THE PROBLEM.
Below are some records: retype them all exactly, but not the pictures.

Rendered images with source text
*-*-*

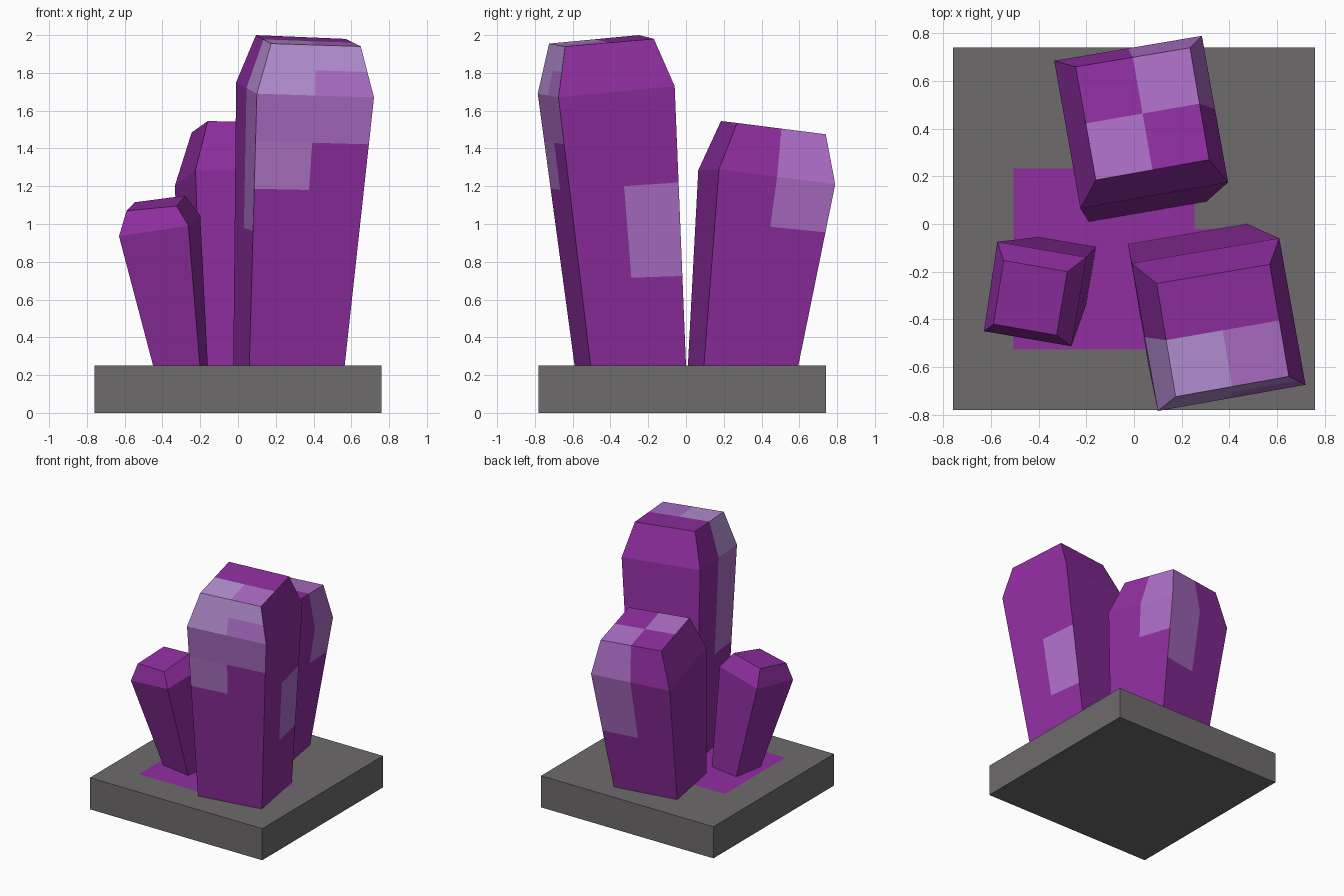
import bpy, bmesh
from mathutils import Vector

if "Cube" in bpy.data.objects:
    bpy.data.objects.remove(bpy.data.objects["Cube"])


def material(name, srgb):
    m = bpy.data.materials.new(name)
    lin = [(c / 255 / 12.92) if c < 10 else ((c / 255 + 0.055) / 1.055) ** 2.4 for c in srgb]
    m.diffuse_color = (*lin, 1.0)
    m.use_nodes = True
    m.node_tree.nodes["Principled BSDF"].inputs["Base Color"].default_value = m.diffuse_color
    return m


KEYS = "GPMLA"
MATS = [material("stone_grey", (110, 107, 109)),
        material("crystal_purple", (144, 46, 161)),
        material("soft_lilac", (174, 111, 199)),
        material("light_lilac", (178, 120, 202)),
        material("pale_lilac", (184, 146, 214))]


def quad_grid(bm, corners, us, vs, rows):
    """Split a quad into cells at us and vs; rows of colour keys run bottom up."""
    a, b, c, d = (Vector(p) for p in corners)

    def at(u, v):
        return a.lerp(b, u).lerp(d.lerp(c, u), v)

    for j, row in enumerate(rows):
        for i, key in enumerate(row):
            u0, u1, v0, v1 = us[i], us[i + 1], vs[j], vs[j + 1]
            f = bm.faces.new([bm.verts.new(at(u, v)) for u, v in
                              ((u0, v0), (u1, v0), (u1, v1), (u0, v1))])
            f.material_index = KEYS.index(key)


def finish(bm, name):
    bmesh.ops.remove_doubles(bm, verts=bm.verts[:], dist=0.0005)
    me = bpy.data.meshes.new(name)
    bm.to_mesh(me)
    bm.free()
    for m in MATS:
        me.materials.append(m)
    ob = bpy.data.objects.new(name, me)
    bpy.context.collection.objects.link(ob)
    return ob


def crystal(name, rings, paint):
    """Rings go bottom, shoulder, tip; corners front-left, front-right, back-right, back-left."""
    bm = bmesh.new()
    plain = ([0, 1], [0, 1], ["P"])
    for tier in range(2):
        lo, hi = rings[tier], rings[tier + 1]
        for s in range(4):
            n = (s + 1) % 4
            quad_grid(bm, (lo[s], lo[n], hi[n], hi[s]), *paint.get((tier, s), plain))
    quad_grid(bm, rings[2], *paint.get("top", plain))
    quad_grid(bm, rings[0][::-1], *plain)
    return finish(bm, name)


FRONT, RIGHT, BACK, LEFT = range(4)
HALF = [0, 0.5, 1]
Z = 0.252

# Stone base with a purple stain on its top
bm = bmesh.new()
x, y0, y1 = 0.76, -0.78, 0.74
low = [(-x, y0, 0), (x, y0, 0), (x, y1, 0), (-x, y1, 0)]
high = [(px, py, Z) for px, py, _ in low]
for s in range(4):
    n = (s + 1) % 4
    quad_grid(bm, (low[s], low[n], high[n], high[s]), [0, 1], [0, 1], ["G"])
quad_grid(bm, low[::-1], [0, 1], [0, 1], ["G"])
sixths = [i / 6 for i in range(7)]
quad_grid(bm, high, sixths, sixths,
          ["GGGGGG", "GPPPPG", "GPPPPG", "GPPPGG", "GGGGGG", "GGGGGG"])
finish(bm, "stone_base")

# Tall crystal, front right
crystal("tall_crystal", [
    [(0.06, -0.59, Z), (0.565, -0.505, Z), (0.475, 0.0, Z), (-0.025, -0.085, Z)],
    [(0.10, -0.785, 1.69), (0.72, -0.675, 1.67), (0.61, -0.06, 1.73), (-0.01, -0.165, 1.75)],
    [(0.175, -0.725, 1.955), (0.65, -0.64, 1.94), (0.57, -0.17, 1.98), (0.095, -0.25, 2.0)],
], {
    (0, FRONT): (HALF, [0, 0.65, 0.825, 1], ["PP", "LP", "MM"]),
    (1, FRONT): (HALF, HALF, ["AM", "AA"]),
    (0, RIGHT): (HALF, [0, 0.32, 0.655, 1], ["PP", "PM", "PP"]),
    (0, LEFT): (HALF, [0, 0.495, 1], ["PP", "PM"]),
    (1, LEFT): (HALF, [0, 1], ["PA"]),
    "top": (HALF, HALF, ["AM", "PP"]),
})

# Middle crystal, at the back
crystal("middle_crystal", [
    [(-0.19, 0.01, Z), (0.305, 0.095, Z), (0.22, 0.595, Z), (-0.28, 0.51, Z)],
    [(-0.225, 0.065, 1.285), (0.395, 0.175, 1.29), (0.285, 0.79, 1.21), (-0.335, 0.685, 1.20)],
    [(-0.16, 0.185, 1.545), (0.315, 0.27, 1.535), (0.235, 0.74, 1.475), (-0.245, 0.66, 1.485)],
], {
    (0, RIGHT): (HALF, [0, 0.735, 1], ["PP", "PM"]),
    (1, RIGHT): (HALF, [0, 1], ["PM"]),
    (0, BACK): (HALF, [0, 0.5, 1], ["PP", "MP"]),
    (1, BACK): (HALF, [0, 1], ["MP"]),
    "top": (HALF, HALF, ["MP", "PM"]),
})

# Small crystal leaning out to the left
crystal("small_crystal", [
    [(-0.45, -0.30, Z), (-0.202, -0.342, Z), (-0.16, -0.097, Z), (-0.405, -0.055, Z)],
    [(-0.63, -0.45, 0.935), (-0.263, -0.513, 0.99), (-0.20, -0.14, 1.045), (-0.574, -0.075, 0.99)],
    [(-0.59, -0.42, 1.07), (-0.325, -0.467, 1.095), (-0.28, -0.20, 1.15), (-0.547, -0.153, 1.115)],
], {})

*-*-*

WRITTEN SOLUTION.
import bpy, bmesh
from mathutils import Vector

if "Cube" in bpy.data.objects:
    bpy.data.objects.remove(bpy.data.objects["Cube"])


def material(name, srgb):
    m = bpy.data.materials.new(name)
    lin = [(c / 255 / 12.92) if c < 10 else ((c / 255 + 0.055) / 1.055) ** 2.4 for c in srgb]
    m.diffuse_color = (*lin, 1.0)
    m.use_nodes = True
    m.node_tree.nodes["Principled BSDF"].inputs["Base Color"].default_value = m.diffuse_color
    return m


KEYS = "GPMLA"
MATS = [material("stone_grey", (110, 107, 109)),
        material("crystal_purple", (144, 46, 161)),
        material("soft_lilac", (174, 111, 199)),
        material("light_lilac", (178, 120, 202)),
        material("pale_lilac", (184, 146, 214))]


def quad_grid(bm, corners, us, vs, rows):
    """Split a quad into cells at us and vs; rows of colour keys run bottom up."""
    a, b, c, d = (Vector(p) for p in corners)

    def at(u, v):
        return a.lerp(b, u).lerp(d.lerp(c, u), v)

    for j, row in enumerate(rows):
        for i, key in enumerate(row):
            u0, u1, v0, v1 = us[i], us[i + 1], vs[j], vs[j + 1]
            f = bm.faces.new([bm.verts.new(at(u, v)) for u, v in
                              ((u0, v0), (u1, v0), (u1, v1), (u0, v1))])
            f.material_index = KEYS.index(key)


def finish(bm, name):
    bmesh.ops.remove_doubles(bm, verts=bm.verts[:], dist=0.0005)
    me = bpy.data.meshes.new(name)
    bm.to_mesh(me)
    bm.free()
    for m in MATS:
        me.materials.append(m)
    ob = bpy.data.objects.new(name, me)
    bpy.context.collection.objects.link(ob)
    return ob


def crystal(name, rings, paint):
    """Rings go bottom, shoulder, tip; corners front-left, front-right, back-right, back-left."""
    bm = bmesh.new()
    plain = ([0, 1], [0, 1], ["P"])
    for tier in range(2):
        lo, hi = rings[tier], rings[tier + 1]
        for s in range(4):
            n = (s + 1) % 4
            quad_grid(bm, (lo[s], lo[n], hi[n], hi[s]), *paint.get((tier, s), plain))
    quad_grid(bm, rings[2], *paint.get("top", plain))
    quad_grid(bm, rings[0][::-1], *plain)
    return finish(bm, name)


FRONT, RIGHT, BACK, LEFT = range(4)
HALF = [0, 0.5, 1]
Z = 0.252

# Stone base with a purple stain on its top
bm = bmesh.new()
x, y0, y1 = 0.76, -0.78, 0.74
low = [(-x, y0, 0), (x, y0, 0), (x, y1, 0), (-x, y1, 0)]
high = [(px, py, Z) for px, py, _ in low]
for s in range(4):
    n = (s + 1) % 4
    quad_grid(bm, (low[s], low[n], high[n], high[s]), [0, 1], [0, 1], ["G"])
quad_grid(bm, low[::-1], [0, 1], [0, 1], ["G"])
sixths = [i / 6 for i in range(7)]
quad_grid(bm, high, sixths, sixths,
          ["GGGGGG", "GPPPPG", "GPPPPG", "GPPPGG", "GGGGGG", "GGGGGG"])
finish(bm, "stone_base")

# Tall crystal, front right
crystal("tall_crystal", [
    [(0.06, -0.59, Z), (0.565, -0.505, Z), (0.475, 0.0, Z), (-0.025, -0.085, Z)],
    [(0.10, -0.785, 1.69), (0.72, -0.675, 1.67), (0.61, -0.06, 1.73), (-0.01, -0.165, 1.75)],
    [(0.175, -0.725, 1.955), (0.65, -0.64, 1.94), (0.57, -0.17, 1.98), (0.095, -0.25, 2.0)],
], {
    (0, FRONT): (HALF, [0, 0.65, 0.825, 1], ["PP", "LP", "MM"]),
    (1, FRONT): (HALF, HALF, ["AM", "AA"]),
    (0, RIGHT): (HALF, [0, 0.32, 0.655, 1], ["PP", "PM", "PP"]),
    (0, LEFT): (HALF, [0, 0.495, 1], ["PP", "PM"]),
    (1, LEFT): (HALF, [0, 1], ["PA"]),
    "top": (HALF, HALF, ["AM", "PP"]),
})

# Middle crystal, at the back
crystal("middle_crystal", [
    [(-0.19, 0.01, Z), (0.305, 0.095, Z), (0.22, 0.595, Z), (-0.28, 0.51, Z)],
    [(-0.225, 0.065, 1.285), (0.395, 0.175, 1.29), (0.285, 0.79, 1.21), (-0.335, 0.685, 1.20)],
    [(-0.16, 0.185, 1.545), (0.315, 0.27, 1.535), (0.235, 0.74, 1.475), (-0.245, 0.66, 1.485)],
], {
    (0, RIGHT): (HALF, [0, 0.735, 1], ["PP", "PM"]),
    (1, RIGHT): (HALF, [0, 1], ["PM"]),
    (0, BACK): (HALF, [0, 0.5, 1], ["PP", "MP"]),
    (1, BACK): (HALF, [0, 1], ["MP"]),
    "top": (HALF, HALF, ["MP", "PM"]),
})

# Small crystal leaning out to the left
crystal("small_crystal", [
    [(-0.45, -0.30, Z), (-0.202, -0.342, Z), (-0.16, -0.097, Z), (-0.405, -0.055, Z)],
    [(-0.63, -0.45, 0.935), (-0.263, -0.513, 0.99), (-0.20, -0.14, 1.045), (-0.574, -0.075, 0.99)],
    [(-0.59, -0.42, 1.07), (-0.325, -0.467, 1.095), (-0.28, -0.20, 1.15), (-0.547, -0.153, 1.115)],
], {})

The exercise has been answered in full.